This time, he’ll talk about a crucial figure in the interaction between the development plan and the final customer, the Product Owner.
He’ll explain how to break the development work into small increments and how to keep product quality intact through continuous automatic testing and a development strategy capable of responding flexibly to change.
Don’t waste your talent. Discover Agi(c)le.
The key figure between request and solution design: the Product Owner.
What did we want? We wanted the advantages of the Agile method, an exact work structure, appropriate production times, automatic tests, technical excellence, a very high production quality.
But how to do that while maintaining an attentive and dedicated dialogue with the client?
The Agile method requires that, within the customer’s company, a “bridge” figure is identified as the spokesman of the needs of its reality, capable of evaluating the solutions that the development team offers to realize.
This figure is named Product Owner, PO to his friends.
Well, here at Imagicle we have introduced a PO figure that, although part of the company, has direct contact with customers and is equipped with the necessary sensitivity to understand their needs.
This figure, together with a team dedicated to product design, has allowed us to adopt a methodology that, if applied with dedication, gives outstanding results.
Don’t get lost in the process: Test Driven Development.
Anyone who is in charge of developing a new part of the software must first write automated tests that determine its correct functioning following an iterative method.
Here is the proper procedure:
1. write a failing test;
2. write the code that makes the test turn green;
3. check your code for refinements (refactoring);
4. restart the iteration with the following test.
Your work is finished when all significant tests are written and green.
While ensuring a high degree of confidence in making changes, this procedure implies adopting a way of thinking opposite to what, generally, a developer learns during school education.
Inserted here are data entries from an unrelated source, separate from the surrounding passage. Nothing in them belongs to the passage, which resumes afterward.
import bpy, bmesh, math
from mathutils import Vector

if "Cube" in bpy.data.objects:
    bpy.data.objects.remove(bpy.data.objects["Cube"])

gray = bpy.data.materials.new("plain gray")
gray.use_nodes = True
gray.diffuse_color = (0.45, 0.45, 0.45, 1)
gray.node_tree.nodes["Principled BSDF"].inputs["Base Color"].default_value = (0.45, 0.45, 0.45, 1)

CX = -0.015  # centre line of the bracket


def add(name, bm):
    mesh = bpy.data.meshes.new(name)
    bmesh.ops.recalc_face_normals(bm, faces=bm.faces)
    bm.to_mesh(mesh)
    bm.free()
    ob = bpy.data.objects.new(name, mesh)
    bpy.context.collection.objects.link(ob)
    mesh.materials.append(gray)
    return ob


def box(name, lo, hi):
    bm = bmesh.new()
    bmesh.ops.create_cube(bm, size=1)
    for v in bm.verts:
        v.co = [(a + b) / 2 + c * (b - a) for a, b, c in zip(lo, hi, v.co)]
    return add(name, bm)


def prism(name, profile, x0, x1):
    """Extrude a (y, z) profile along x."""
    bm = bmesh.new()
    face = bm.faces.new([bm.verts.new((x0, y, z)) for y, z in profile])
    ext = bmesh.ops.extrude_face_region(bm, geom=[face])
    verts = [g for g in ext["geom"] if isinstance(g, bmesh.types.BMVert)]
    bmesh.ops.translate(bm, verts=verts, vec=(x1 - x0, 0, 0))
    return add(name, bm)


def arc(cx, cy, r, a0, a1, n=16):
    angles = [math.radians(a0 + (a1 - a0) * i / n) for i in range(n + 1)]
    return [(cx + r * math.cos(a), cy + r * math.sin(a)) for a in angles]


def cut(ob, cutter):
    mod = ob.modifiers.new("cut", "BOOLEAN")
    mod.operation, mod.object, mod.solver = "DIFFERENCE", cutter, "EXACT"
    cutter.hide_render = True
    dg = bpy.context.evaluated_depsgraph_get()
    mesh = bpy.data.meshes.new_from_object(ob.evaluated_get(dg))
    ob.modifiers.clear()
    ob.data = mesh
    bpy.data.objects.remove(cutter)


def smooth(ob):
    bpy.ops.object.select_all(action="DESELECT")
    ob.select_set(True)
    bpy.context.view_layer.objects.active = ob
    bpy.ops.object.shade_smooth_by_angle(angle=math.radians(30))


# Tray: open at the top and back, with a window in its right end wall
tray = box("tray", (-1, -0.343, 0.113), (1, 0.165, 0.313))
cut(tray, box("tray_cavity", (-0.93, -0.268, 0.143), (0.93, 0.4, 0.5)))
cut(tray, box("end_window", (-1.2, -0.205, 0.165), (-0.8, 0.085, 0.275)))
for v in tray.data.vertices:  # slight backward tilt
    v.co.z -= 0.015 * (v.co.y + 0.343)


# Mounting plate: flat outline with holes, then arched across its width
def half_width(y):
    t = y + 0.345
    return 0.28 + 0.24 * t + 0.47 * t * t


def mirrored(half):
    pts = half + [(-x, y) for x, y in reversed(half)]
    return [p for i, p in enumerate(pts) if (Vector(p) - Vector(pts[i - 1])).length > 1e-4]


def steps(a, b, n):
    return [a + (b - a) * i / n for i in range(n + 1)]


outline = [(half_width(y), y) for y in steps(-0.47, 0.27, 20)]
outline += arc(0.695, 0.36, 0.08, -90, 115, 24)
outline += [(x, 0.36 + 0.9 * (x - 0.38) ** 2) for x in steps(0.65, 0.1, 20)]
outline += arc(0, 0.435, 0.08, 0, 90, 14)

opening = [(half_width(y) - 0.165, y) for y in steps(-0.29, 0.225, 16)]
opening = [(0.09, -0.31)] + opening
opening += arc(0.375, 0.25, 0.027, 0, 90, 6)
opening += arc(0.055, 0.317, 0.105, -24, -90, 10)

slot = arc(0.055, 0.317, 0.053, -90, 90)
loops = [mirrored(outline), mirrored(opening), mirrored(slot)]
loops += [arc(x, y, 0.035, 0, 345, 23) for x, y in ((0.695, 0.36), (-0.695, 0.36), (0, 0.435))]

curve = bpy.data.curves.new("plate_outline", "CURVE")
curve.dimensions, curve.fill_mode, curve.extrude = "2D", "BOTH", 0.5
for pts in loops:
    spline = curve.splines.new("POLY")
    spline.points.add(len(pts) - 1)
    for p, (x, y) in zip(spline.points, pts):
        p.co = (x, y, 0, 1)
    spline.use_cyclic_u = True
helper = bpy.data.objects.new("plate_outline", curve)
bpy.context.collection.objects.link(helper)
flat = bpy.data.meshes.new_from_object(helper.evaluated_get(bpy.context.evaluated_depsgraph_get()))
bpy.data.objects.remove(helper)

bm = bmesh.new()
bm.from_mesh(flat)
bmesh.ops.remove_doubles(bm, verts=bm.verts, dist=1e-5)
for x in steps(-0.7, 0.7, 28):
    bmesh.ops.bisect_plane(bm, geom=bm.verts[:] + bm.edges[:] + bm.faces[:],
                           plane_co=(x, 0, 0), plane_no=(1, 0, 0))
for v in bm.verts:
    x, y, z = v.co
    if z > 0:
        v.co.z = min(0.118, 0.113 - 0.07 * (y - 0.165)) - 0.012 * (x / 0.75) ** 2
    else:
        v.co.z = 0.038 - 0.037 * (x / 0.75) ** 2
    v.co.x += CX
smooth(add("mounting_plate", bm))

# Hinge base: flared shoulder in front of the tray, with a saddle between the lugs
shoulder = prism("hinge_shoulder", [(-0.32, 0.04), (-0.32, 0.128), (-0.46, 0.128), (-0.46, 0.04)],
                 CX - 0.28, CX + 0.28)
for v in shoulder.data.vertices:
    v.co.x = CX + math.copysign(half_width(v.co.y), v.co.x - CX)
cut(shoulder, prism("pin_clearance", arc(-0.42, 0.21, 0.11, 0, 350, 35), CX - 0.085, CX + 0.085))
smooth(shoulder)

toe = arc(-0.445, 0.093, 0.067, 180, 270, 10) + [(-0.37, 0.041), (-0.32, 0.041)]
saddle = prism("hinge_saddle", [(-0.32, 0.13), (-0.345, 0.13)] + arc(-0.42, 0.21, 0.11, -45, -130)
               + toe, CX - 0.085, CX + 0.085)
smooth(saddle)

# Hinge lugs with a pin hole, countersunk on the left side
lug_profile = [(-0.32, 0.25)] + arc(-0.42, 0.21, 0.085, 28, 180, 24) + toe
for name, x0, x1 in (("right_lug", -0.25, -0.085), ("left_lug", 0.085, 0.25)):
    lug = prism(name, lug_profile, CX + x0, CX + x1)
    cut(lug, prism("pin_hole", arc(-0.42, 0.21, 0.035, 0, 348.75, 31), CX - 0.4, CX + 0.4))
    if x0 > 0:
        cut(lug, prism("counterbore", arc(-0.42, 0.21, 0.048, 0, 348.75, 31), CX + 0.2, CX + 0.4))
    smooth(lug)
However, although at first it may feel not very natural, it’s the most decisive factor in achieving quality and certainty in terms of production times.
A daily commitment: the stand-up meeting.
Sometimes, small acts can make the difference.
In fact, it all starts with a simple but effective meeting held every morning, in which attendees participate while standing (as they say, no pain, no gain!).
Each member of the development team must say what he did the day before, what problems he encountered and what he’ll do today.
It may seem trivial, but this is the first step I suggest to take to those who intend to adopt an Agile development process.
It fosters communication within the team and helps to coordinate efforts and mark everyday work.
All in just one minute.
Finally, I would like to mention a number that can give an idea of the extent to which this change has brought us benefits. Every day, when one of us adds a new feature or fixes a problem, over 100,000 automated tests are performed across the suite to ensure that no issues arise. If they are not all positive, it’s not possible to release a new version of the Imagicle ApplicationSuite.
The accuracy of the tests produces tangible results. Although the turnover grows in double figures year over year, the support cases maintain a trend with almost zero growth.